Gov. Jared Polis and House Speaker Alec Garnett on Tuesday launched the state’s effort to memorialize “Colorado’s proudest war hero” with a statue across the street from the state Capitol.
The statue from Loveland-based sculptor George Lundeen will celebrate Major General Maurice Rose, a Denver native and distinguished Army commander who led American troops in World War I and World War II.
“Today is another step in the journey of honoring one of our state’s, our country’s, finest,” Polis said from the west steps of the Capitol, overlooking the site where the statue will be placed. “The life of General Maurice Rose, truly one for the ages.”
According to Marshall Fogel, a retired lawyer who authored a two-part biography on Rose, the subject of the statue “is the most decorated battle tank commander in United States military history.” Fogel touted a number of Rose’s accomplishments, including being the first to negotiate the surrender of the German army in Africa.
Rose, a Jewish man, also led the first tank unit to cross the German border during World War II and was the highest-ranking American serviceman killed by enemy fire in the European theater during that conflict.
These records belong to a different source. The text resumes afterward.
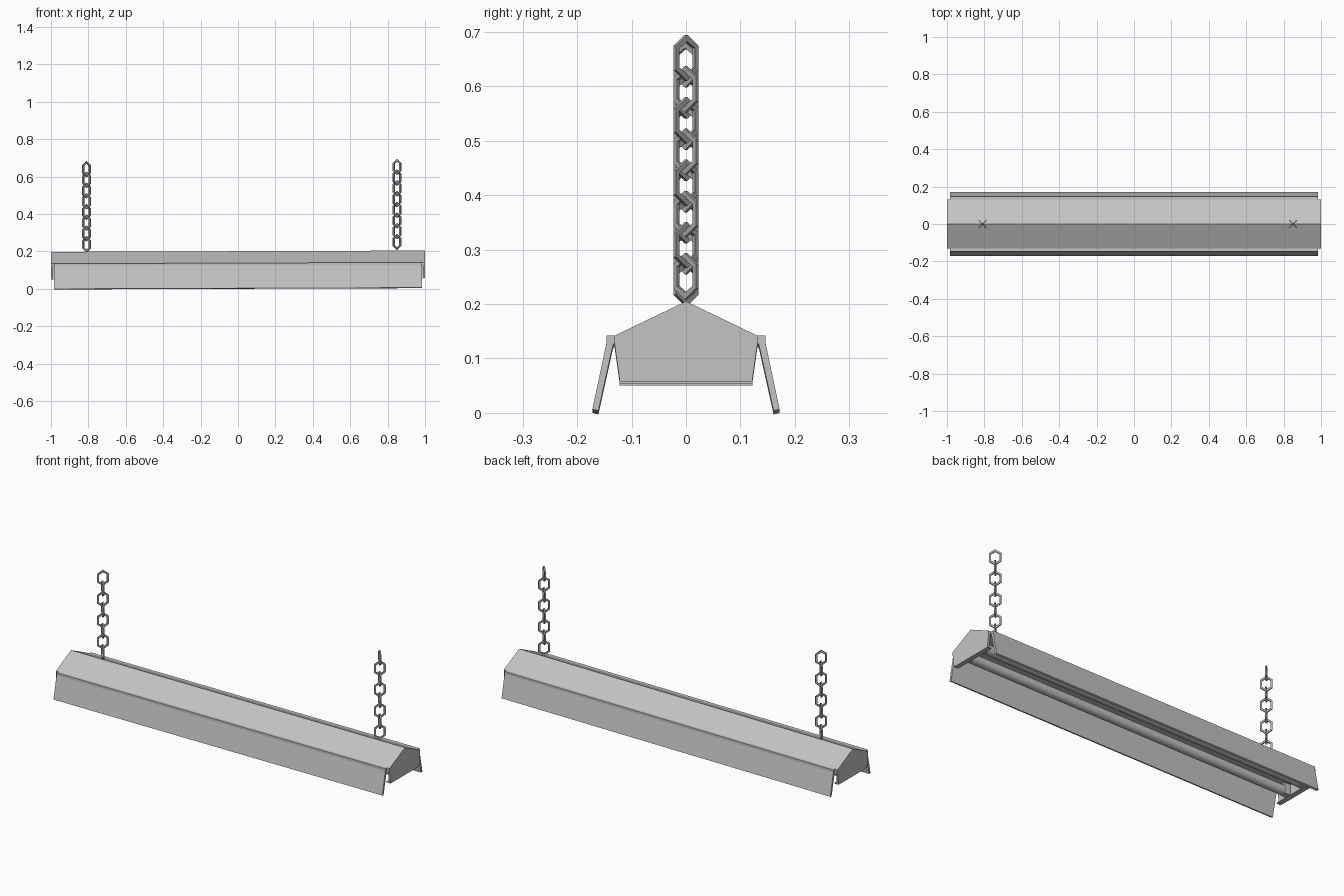
import bpy
import bmesh
from math import radians
from mathutils import Matrix, Vector

cube = bpy.data.objects.get("Cube")
if cube:
    bpy.data.objects.remove(cube, do_unlink=True)

TILT = 0.0035  # the fixture hangs very slightly out of level


def material(name, value):
    m = bpy.data.materials.new(name)
    m.use_nodes = True
    colour = (value, value, value, 1)
    m.diffuse_color = colour
    m.node_tree.nodes["Principled BSDF"].inputs["Base Color"].default_value = colour
    return m


fixture_grey = material("fixture grey", 0.55)
chain_grey = material("chain grey", 0.42)


def finish(name, bm, mat):
    """Apply the slight tilt and turn the mesh into an object."""
    for v in bm.verts:
        v.co.z += TILT * (v.co.x + 1)
    bmesh.ops.recalc_face_normals(bm, faces=bm.faces)
    mesh = bpy.data.meshes.new(name)
    bm.to_mesh(mesh)
    bm.free()
    mesh.materials.append(mat)
    obj = bpy.data.objects.new(name, mesh)
    bpy.context.collection.objects.link(obj)
    return obj


def extrude_profile(name, profile, x0, x1):
    """Run a (y, z) profile along x."""
    bm = bmesh.new()
    face = bm.faces.new([bm.verts.new((x0, y, z)) for y, z in profile])
    moved = bmesh.ops.extrude_face_region(bm, geom=[face])["geom"]
    bmesh.ops.translate(bm, vec=(x1 - x0, 0, 0),
                        verts=[g for g in moved if isinstance(g, bmesh.types.BMVert)])
    # the starting face is kept by the extrusion, so both ends are closed
    return finish(name, bm, fixture_grey)


def mirrored(half):
    return half + [(-y, z) for y, z in reversed(half) if y]


# Gabled housing, open below between the end plates
extrude_profile("housing", mirrored([(0, 0.198), (0.131, 0.135), (0.131, 0.122)]), -0.99, 0.99)

# End plates with a small turned-in foot
plate = mirrored([(0, 0.198), (0.131, 0.135), (0.131, 0.118), (0.122, 0.055), (0.122, 0.050)])
foot = [(-0.122, 0.050), (0.122, 0.050), (0.122, 0.055), (-0.122, 0.055)]
for side, label in ((-1, "right"), (1, "left")):
    extrude_profile(label + "_end_plate", plate, side * 0.99, side)
    extrude_profile(label + "_end_foot", foot, side * 0.975, side)

# Splayed reflector skirts hooked over the eaves
skirt = [(0.131, 0.135), (0.146, 0.135), (0.146, 0.122), (0.172, 0.0),
         (0.161, -0.003), (0.134, 0.118), (0.131, 0.122)]
for side, label in ((-1, "front"), (1, "back")):
    extrude_profile(label + "_skirt", [(side * y, z) for y, z in skirt], -0.985, 0.985)


def cylinder(name, radius, x0, x1, y, z):
    bm = bmesh.new()
    turn = Matrix.Translation(((x0 + x1) / 2, y, z)) @ Matrix.Rotation(radians(90), 4, 'Y')
    bmesh.ops.create_cone(bm, cap_ends=True, segments=16, radius1=radius, radius2=radius,
                          depth=x1 - x0, matrix=turn)
    obj = finish(name, bm, fixture_grey)
    bpy.ops.object.select_all(action='DESELECT')
    obj.select_set(True)
    bpy.context.view_layer.objects.active = obj
    bpy.ops.object.shade_smooth_by_angle(angle=radians(40))


# Two lamp tubes and their end sockets
for side, label in ((-1, "front"), (1, "back")):
    y = side * 0.055
    cylinder(label + "_tube", 0.025, -0.955, 0.955, y, 0.086)
    for end, end_label in ((-1, "right"), (1, "left")):
        socket = [(y - 0.016, 0.065), (y + 0.016, 0.065), (y + 0.016, 0.125), (y - 0.016, 0.125)]
        extrude_profile(f"{label}_{end_label}_socket", socket, end * 0.955, end * 0.99)


def hexagon(width, shoulder, apex):
    return [(0, apex), (width, shoulder), (width, -shoulder),
            (0, -apex), (-width, -shoulder), (-width, shoulder)]


def add_link(bm, centre, angle):
    """One six-sided link, flat in a vertical plane turned by angle."""
    turn = Matrix.Translation(centre) @ Matrix.Rotation(angle, 4, 'Z')
    outer = hexagon(0.029, 0.022, 0.0425)
    inner = hexagon(0.020, 0.018, 0.030)
    t = 0.0035
    rings = [[bm.verts.new(turn @ Vector((u, d, w))) for u, w in loop]
             for loop, d in ((outer, -t), (outer, t), (inner, t), (inner, -t))]
    for a in range(4):
        p, q = rings[a], rings[(a + 1) % 4]
        for i in range(6):
            j = (i + 1) % 6
            bm.faces.new((p[i], p[j], q[j], q[i]))


# Hanging chains, alternate links at right angles
for label, x, bottom, start in (("right", -0.81, 0.196, 45), ("left", 0.85, 0.202, 135)):
    bm = bmesh.new()
    for i in range(8):
        z = bottom + 0.0425 + (7 - i) * 0.0573
        add_link(bm, (x, 0, z), radians(start + 90 * (i % 2)))
    finish(label + "_chain", bm, chain_grey)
He died in Germany commanding the 3rd Armored Division in March 1945, the closing days of the conflict, and was buried at the Netherlands American Cemetery and Memorial.
“General Rose never made it home … so it seems only fitting that we begin the quest to really give him a final resting place in celebration in his hometown,” Polis said.
The statue was originally intended to be authorized by House Bill 1257, which also renamed the pair of parks just west of the state Capitol building where the statue will stand as Lincoln Veterans’ Memorial Park. But an amendment from the bill sponsors early in the legislative process brought at the request of the Capitol Development Committee and Capitol Building Advisory Committee stripped out authorization to build the monument.
Instead, Garnett, D-Denver, and Rep. Patrick Neville, R-Castle Rock, pushed the authorization through the legislature via a different mechanism, House Joint Resolution 1012. Both HB 1257 and HJR 1012 also feature Senate President Leroy Garcia as a co-prime sponsor.
Garnett at the ceremony signed the resolution, nearly two months after it cleared third reading in the Senate. According to Legislative Legal Services, there is no deadline for the House speaker and Senate president to sign a joint resolution.
The resolution featured unanimous backing from lawmakers, a fact Garnett noted in his comments.
“I’ve been thinking about the day and age that we find ourselves in, the fact that nationwide people are fighting with each other about what statues to put up and what statues to put down,” Garnett said. “It’s very important to highlight that the General Rose resolution passed the Colorado General Assembly unanimously in 2021.
“That shows what an amazing leader, what an amazing Coloradan and what amazing war hero General Rose was.”
This content was originally published here.